form with other customers, a sufficient number of plaintiffs in her
proposed class must exist. She does not challenge the form itself; unlike
Swiggett, there is no necessary connection between the use of a form and
Jenkins' argument amounts to a conclusory allegation that, because she
was harmed and CST had many other customers, other class members must
exist. "Such speculation cannot support class certification." Burke, 2000
WL 336518, at *2 (internal quotation marks omitted); see also Roe v. Town
of Highland, 909 F.2d 1097, 1100 (7th Cir. 1990). Furthermore, Jenkins
cannot satisfy the numerosity requirement without showing that other
persons besides herself, whether identifiable or not, are similarly
situated. Burke, 2000 WL 336518, at *2 (holding that "membership in a
class [will not be presumed] on the mere theoretical possibility that

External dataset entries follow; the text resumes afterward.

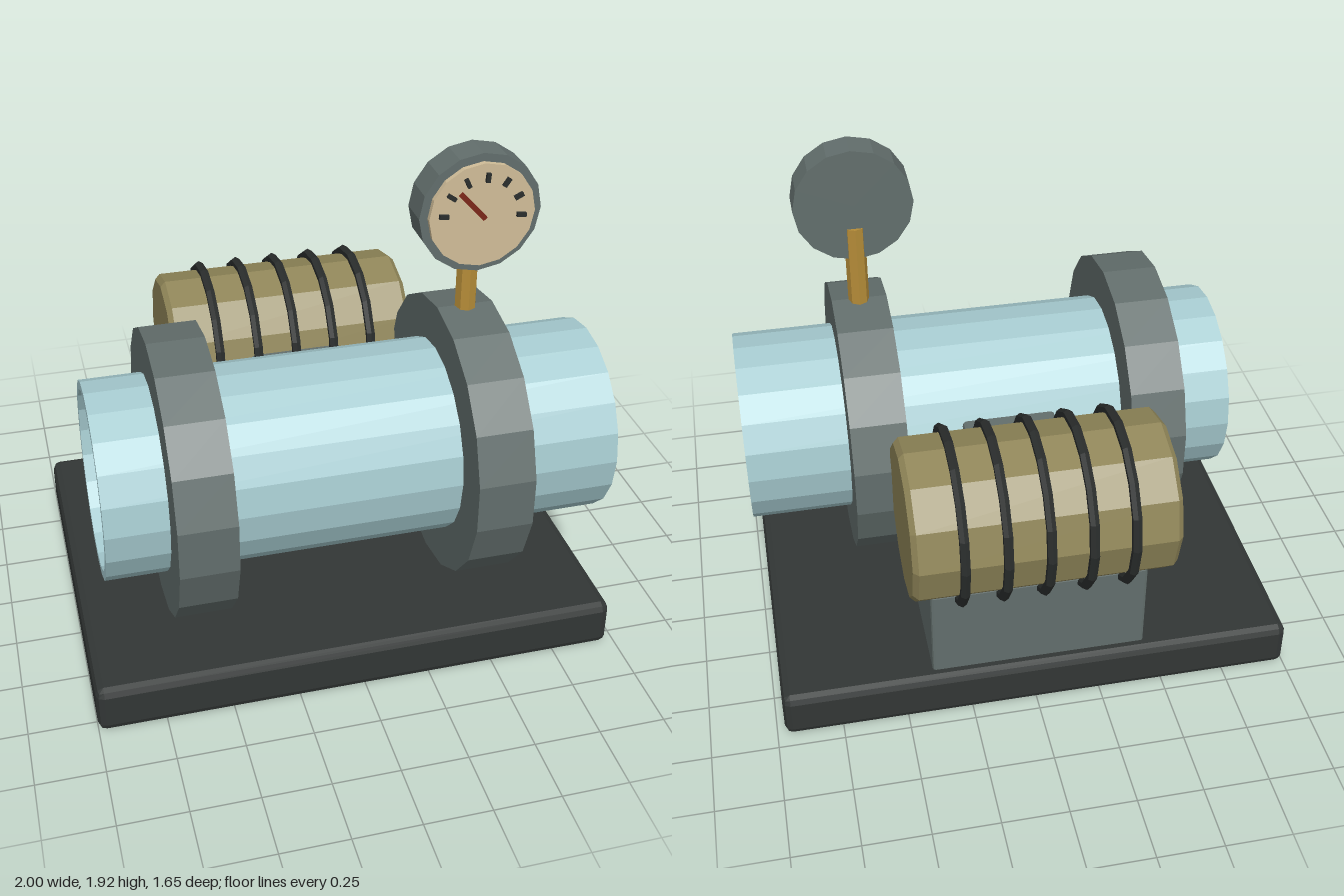
import * as THREE from 'three';
import { RoundedBoxGeometry } from 'three/addons/geometries/RoundedBoxGeometry.js';

const paint = (color) => new THREE.MeshStandardMaterial({ color, flatShading: true });

export function createModel() {
  const model = new THREE.Group();
  const glass = paint(0xa6cbd0), steel = paint(0x626e6c), dark = paint(0x323635);
  const olive = paint(0x8f8558), black = paint(0x2a2d2c), brass = paint(0xb58c38);
  const cream = paint(0xd0bd98), red = paint(0x7a2618);

  function add(name, geometry, material, x, y, z, parent = model) {
    const mesh = new THREE.Mesh(geometry, material);
    mesh.name = name;
    mesh.position.set(x, y, z);
    parent.add(mesh);
    return mesh;
  }

  // Box given by its minimum and maximum corners, with small chamfers
  function block(name, material, min, max, bevel) {
    const s = max.map((v, i) => v - min[i]);
    const c = max.map((v, i) => (v + min[i]) / 2);
    return add(name, new RoundedBoxGeometry(...s, 1, bevel), material, ...c);
  }

  // Profile of [radius, distance] turned around the x axis, one corner on top
  function turned(points, sides) {
    const profile = points.map(([r, h]) => new THREE.Vector2(r, h));
    return new THREE.LatheGeometry(profile, sides, Math.PI / 2).rotateZ(-Math.PI / 2);
  }
  const ring = (ri, ro, h, sides) =>
    turned([[ri, -h], [ro, -h], [ro, h], [ri, h], [ri, -h]], sides);

  // Base plate and supports
  block('basePlate', dark, [-1, 0, -0.7], [0.97, 0.185, 0.81], 0.03);
  block('motorPedestal', steel, [-0.43, 0.15, -0.65], [0.395, 0.56, -0.255], 0.012);
  block('connector', steel, [-0.2, 0.66, -0.3], [0.165, 0.885, 0.24], 0.015);

  // Open pipe with two clamping flanges
  const pipeY = 0.743, pipeZ = 0.29;
  add('pipe', ring(0.336, 0.37, 0.955, 20), glass, 0.045, pipeY, pipeZ);
  for (const x of [-0.573, 0.502]) {
    add('flange', ring(0.36, 0.54, 0.106, 18), steel, x, pipeY, pipeZ);
  }

  // Motor drum with coil rings
  const motor = new THREE.Group();
  motor.name = 'motor';
  motor.position.set(-0.02, 0.805, -0.485);
  model.add(motor);
  const half = 0.489, R = 0.305, b = 0.02;
  add('drum', turned([[0, -half], [R - b, -half], [R, b - half], [R, half - b],
    [R - b, half], [0, half]], 12), olive, 0, 0, 0, motor);
  for (let i = -2; i <= 2; i++) {
    const coil = new THREE.TorusGeometry(0.321, 0.019, 6, 16).rotateY(Math.PI / 2);
    add('coilRing', coil, black, i * 0.154, 0, 0, motor);
  }

  // Pressure gauge on its stem
  add('gaugeStem', new THREE.CylinderGeometry(0.04, 0.04, 0.37, 8), brass, 0.503, 1.415, 0.29);
  const gauge = new THREE.Group();
  gauge.name = 'gauge';
  gauge.position.set(0.503, 1.694, 0);
  model.add(gauge);
  const disc = (r, depth) => new THREE.CylinderGeometry(r, r, depth, 16).rotateX(Math.PI / 2);
  add('gaugeCase', disc(0.224, 0.122), steel, 0, 0, 0.326, gauge);
  add('gaugeDial', disc(0.194, 0.04), cream, 0, 0, 0.387, gauge);
  for (let i = 0; i < 7; i++) {
    const a = THREE.MathUtils.degToRad(175 - i * 29.8);
    const tick = add('dialTick', new THREE.BoxGeometry(0.034, 0.015, 0.016), black,
      Math.cos(a) * 0.143, Math.sin(a) * 0.143, 0.412, gauge);
    tick.rotation.z = a;
  }
  const needle = add('needle', new THREE.BoxGeometry(0.13, 0.018, 0.022).translate(0.062, 0, 0),
    red, 0, 0, 0.424, gauge);
  needle.rotation.z = THREE.MathUtils.degToRad(133);

  return model;
}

such members exist"). Because there is insufficient evidence of
numerosity, I need not consider the other requirements of Rule 23.*fn2
III. PCFS' Motion to Dismiss
Jenkins' amended complaint names PCFS as a defendant in three counts,
which PCFS moves to dismiss. On a motion to dismiss, I accept all
well-pleaded allegations in the complaint as true and draw all reasonable
inferences in favor of the plaintiff. City Nat'l Bank of Fla. v.
Checkers, Simon & Rosner, 32 F.3d 277, 281 (7th Cir. 1994). Dismissal
is proper only where it appears beyond doubt that the plaintiff can prove
no set of facts in support of her claims that would entitle her to
relief. Conley v. Gibson, 355 U.S. 41, 45-46 (1957). A plaintiff need not
put all of the essential facts in the complaint and may add them by
affidavit or brief "in order to defeat a motion to dismiss if these facts
are consistent with the allegations in the complaint." Hentosh v. Herman
M. Finch Univ., 167 F.3d 1170, 1173 (7th Cir. 1999). Additionally,
documents attached to the pleadings as exhibits are considered part of
the pleadings. Fed. R. Civ. P. 10(c).
In Count I, Jenkins alleges four separate violations of TILA.*fn3
First, she alleges that the 1999 mortgage improperly calculated points
and fees which unlawfully placed the mortgage outside of TILA
protection. Second, she alleges the 1999 mortgage tailed to disclose a
balloon payment as required by TILA and its implementing regulation,
12 C.F.R. § 226 ("Regulation Z"). Third, she alleges that the 1999
mortgage violated TILA as amended by HOEPA by not explicitly excluding a
prepayment penalty for ...